Activity →
Write out the data again exactly, skipping every picture.
══ Exercise data ══
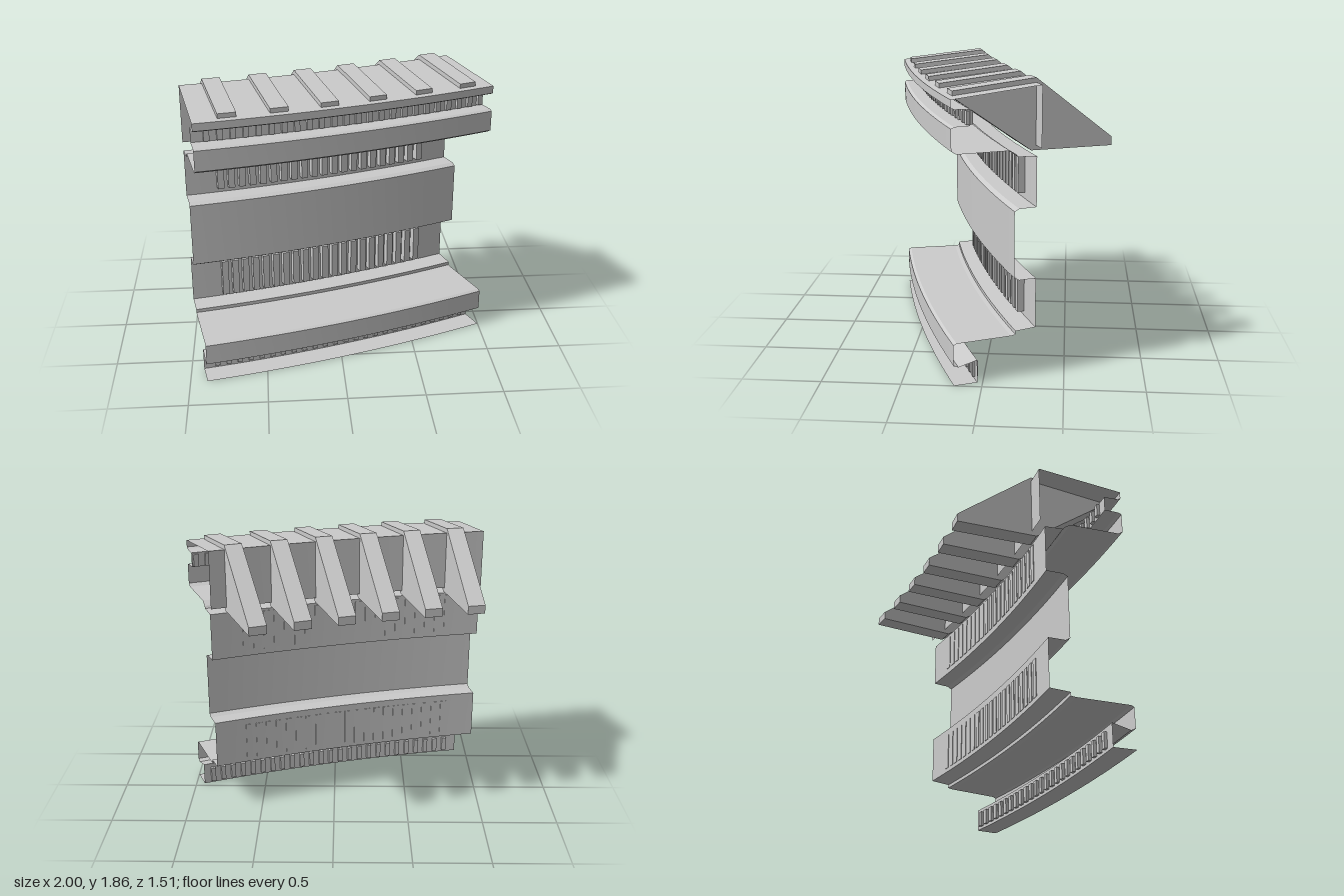
import * as THREE from 'three';

const RAD = Math.PI / 180;
const R = 9.77;                       // radius of the outermost face
const A0 = 11.1 * RAD, A1 = 22.7 * RAD; // the section's end angles
const CX = -0.89 - R * Math.sin(A0);  // centre of the curve
const CZ = 0.745 - R * Math.cos(A0);
const material = new THREE.MeshStandardMaterial({ color: 0xcccccc, side: THREE.DoubleSide });

// Sweep an open [depth, y] profile along the arc; every strip keeps its own normals
function sweep(name, profile, steps = 24) {
  const pos = [], index = [];
  for (let k = 0; k < profile.length - 1; k++) {
    const base = pos.length / 3;
    for (let i = 0; i <= steps; i++) {
      const a = A0 + (A1 - A0) * i / steps;
      for (const [d, y] of [profile[k], profile[k + 1]])
        pos.push((R - d) * Math.sin(a), y, (R - d) * Math.cos(a));
    }
    for (let i = 0; i < steps; i++) {
      const p = base + i * 2;
      index.push(p, p + 2, p + 1, p + 1, p + 2, p + 3);
    }
  }
  const geo = new THREE.BufferGeometry();
  geo.setAttribute('position', new THREE.Float32BufferAttribute(pos, 3));
  geo.setIndex(index);
  geo.computeVertexNormals();
  const mesh = new THREE.Mesh(geo, material);
  mesh.name = name;
  return mesh;
}

// Repeat a geometry (local x = radial, z = along the arc) between two angles
function radialRow(name, geo, count, from, to) {
  const row = new THREE.Group();
  row.name = name + 's';
  for (let i = 0; i < count; i++) {
    const mesh = new THREE.Mesh(geo, material);
    mesh.name = name;
    mesh.rotation.y = from + (to - from) * i / (count - 1) - Math.PI / 2;
    row.add(mesh);
  }
  return row;
}

// Row of upright bars between two x positions
function bars(name, count, x0, x1, width, d0, d1, y0, y1) {
  const r = R - (d0 + d1) / 2;
  const geo = new THREE.BoxGeometry(d1 - d0, y1 - y0, width);
  geo.translate(r, (y0 + y1) / 2, 0);
  return radialRow(name, geo, count, Math.asin((x0 - CX) / r), Math.asin((x1 - CX) / r));
}

export function createModel() {
  const model = new THREE.Group();
  model.name = 'curvedWallSection';
  const arc = new THREE.Group();
  arc.name = 'arc';
  arc.position.set(CX, 0, CZ);
  model.add(arc);

  // Base: lip, recessed band, projecting ledge
  arc.add(sweep('baseLedge', [
    [0, 0], [0.15, 0], [0.15, 0.15], [0.03, 0.118], [0, 0.13],
    [0, 0.265], [0.02, 0.275], [0.37, 0.28],
  ]));
  // Lower ring, recess, middle band, recess, upper ring
  arc.add(sweep('wallFace', [
    [0.37, 0.28], [0.4, 0.285], [0.4, 0.308], [0.53, 0.318], [0.53, 0.64],
    [0.42, 0.638], [0.39, 0.655], [0.39, 1.075], [0.42, 1.09], [0.53, 1.092],
    [0.53, 1.405], [0.41, 1.41], [0.4, 1.425], [0.36, 1.45],
  ]));
  // Cornice, sloping top and rear wall
  arc.add(sweep('cornice', [
    [0.36, 1.45], [0.03, 1.45], [0, 1.468], [0, 1.6], [0.02, 1.61], [0.115, 1.612],
    [0.115, 1.71], [0.02, 1.712], [0, 1.722], [0, 1.77], [0.56, 1.83], [0.56, 1.45],
  ]));

  // Bars in the recesses
  arc.add(bars('lowerBar', 21, -0.77, 0.585, 0.043, 0.485, 0.534, 0.345, 0.595));
  arc.add(bars('upperBar', 21, -0.77, 0.585, 0.043, 0.485, 0.534, 1.13, 1.39));
  arc.add(bars('baseTooth', 25, -0.83, 0.88, 0.032, 0.135, 0.17, 0.018, 0.12));
  arc.add(bars('corniceTooth', 24, -0.82, 0.93, 0.035, 0.095, 0.135, 1.618, 1.7));

  // Buttress ribs running over the top and down behind
  const outline = [
    [0.04, 1.77], [0.04, 1.803], [0.56, 1.86], [1.055, 1.475],
    [1.055, 1.42], [0.53, 1.42], [0.07, 1.745],
  ];
  const ribShape = new THREE.Shape(outline.map(([d, y]) => new THREE.Vector2(R - d, y)));
  const ribGeo = new THREE.ExtrudeGeometry(ribShape, { depth: 0.114, bevelEnabled: false });
  ribGeo.translate(0, 0, -0.057);
  arc.add(radialRow('buttressRib', ribGeo, 6, 12.35 * RAD, 21.7 * RAD));

  return model;
}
═══
Exercise solution →
import * as THREE from 'three';

const RAD = Math.PI / 180;
const R = 9.77;                       // radius of the outermost face
const A0 = 11.1 * RAD, A1 = 22.7 * RAD; // the section's end angles
const CX = -0.89 - R * Math.sin(A0);  // centre of the curve
const CZ = 0.745 - R * Math.cos(A0);
const material = new THREE.MeshStandardMaterial({ color: 0xcccccc, side: THREE.DoubleSide });

// Sweep an open [depth, y] profile along the arc; every strip keeps its own normals
function sweep(name, profile, steps = 24) {
  const pos = [], index = [];
  for (let k = 0; k < profile.length - 1; k++) {
    const base = pos.length / 3;
    for (let i = 0; i <= steps; i++) {
      const a = A0 + (A1 - A0) * i / steps;
      for (const [d, y] of [profile[k], profile[k + 1]])
        pos.push((R - d) * Math.sin(a), y, (R - d) * Math.cos(a));
    }
    for (let i = 0; i < steps; i++) {
      const p = base + i * 2;
      index.push(p, p + 2, p + 1, p + 1, p + 2, p + 3);
    }
  }
  const geo = new THREE.BufferGeometry();
  geo.setAttribute('position', new THREE.Float32BufferAttribute(pos, 3));
  geo.setIndex(index);
  geo.computeVertexNormals();
  const mesh = new THREE.Mesh(geo, material);
  mesh.name = name;
  return mesh;
}

// Repeat a geometry (local x = radial, z = along the arc) between two angles
function radialRow(name, geo, count, from, to) {
  const row = new THREE.Group();
  row.name = name + 's';
  for (let i = 0; i < count; i++) {
    const mesh = new THREE.Mesh(geo, material);
    mesh.name = name;
    mesh.rotation.y = from + (to - from) * i / (count - 1) - Math.PI / 2;
    row.add(mesh);
  }
  return row;
}

// Row of upright bars between two x positions
function bars(name, count, x0, x1, width, d0, d1, y0, y1) {
  const r = R - (d0 + d1) / 2;
  const geo = new THREE.BoxGeometry(d1 - d0, y1 - y0, width);
  geo.translate(r, (y0 + y1) / 2, 0);
  return radialRow(name, geo, count, Math.asin((x0 - CX) / r), Math.asin((x1 - CX) / r));
}

export function createModel() {
  const model = new THREE.Group();
  model.name = 'curvedWallSection';
  const arc = new THREE.Group();
  arc.name = 'arc';
  arc.position.set(CX, 0, CZ);
  model.add(arc);

  // Base: lip, recessed band, projecting ledge
  arc.add(sweep('baseLedge', [
    [0, 0], [0.15, 0], [0.15, 0.15], [0.03, 0.118], [0, 0.13],
    [0, 0.265], [0.02, 0.275], [0.37, 0.28],
  ]));
  // Lower ring, recess, middle band, recess, upper ring
  arc.add(sweep('wallFace', [
    [0.37, 0.28], [0.4, 0.285], [0.4, 0.308], [0.53, 0.318], [0.53, 0.64],
    [0.42, 0.638], [0.39, 0.655], [0.39, 1.075], [0.42, 1.09], [0.53, 1.092],
    [0.53, 1.405], [0.41, 1.41], [0.4, 1.425], [0.36, 1.45],
  ]));
  // Cornice, sloping top and rear wall
  arc.add(sweep('cornice', [
    [0.36, 1.45], [0.03, 1.45], [0, 1.468], [0, 1.6], [0.02, 1.61], [0.115, 1.612],
    [0.115, 1.71], [0.02, 1.712], [0, 1.722], [0, 1.77], [0.56, 1.83], [0.56, 1.45],
  ]));

  // Bars in the recesses
  arc.add(bars('lowerBar', 21, -0.77, 0.585, 0.043, 0.485, 0.534, 0.345, 0.595));
  arc.add(bars('upperBar', 21, -0.77, 0.585, 0.043, 0.485, 0.534, 1.13, 1.39));
  arc.add(bars('baseTooth', 25, -0.83, 0.88, 0.032, 0.135, 0.17, 0.018, 0.12));
  arc.add(bars('corniceTooth', 24, -0.82, 0.93, 0.035, 0.095, 0.135, 1.618, 1.7));

  // Buttress ribs running over the top and down behind
  const outline = [
    [0.04, 1.77], [0.04, 1.803], [0.56, 1.86], [1.055, 1.475],
    [1.055, 1.42], [0.53, 1.42], [0.07, 1.745],
  ];
  const ribShape = new THREE.Shape(outline.map(([d, y]) => new THREE.Vector2(R - d, y)));
  const ribGeo = new THREE.ExtrudeGeometry(ribShape, { depth: 0.114, bevelEnabled: false });
  ribGeo.translate(0, 0, -0.057);
  arc.add(radialRow('buttressRib', ribGeo, 6, 12.35 * RAD, 21.7 * RAD));

  return model;
}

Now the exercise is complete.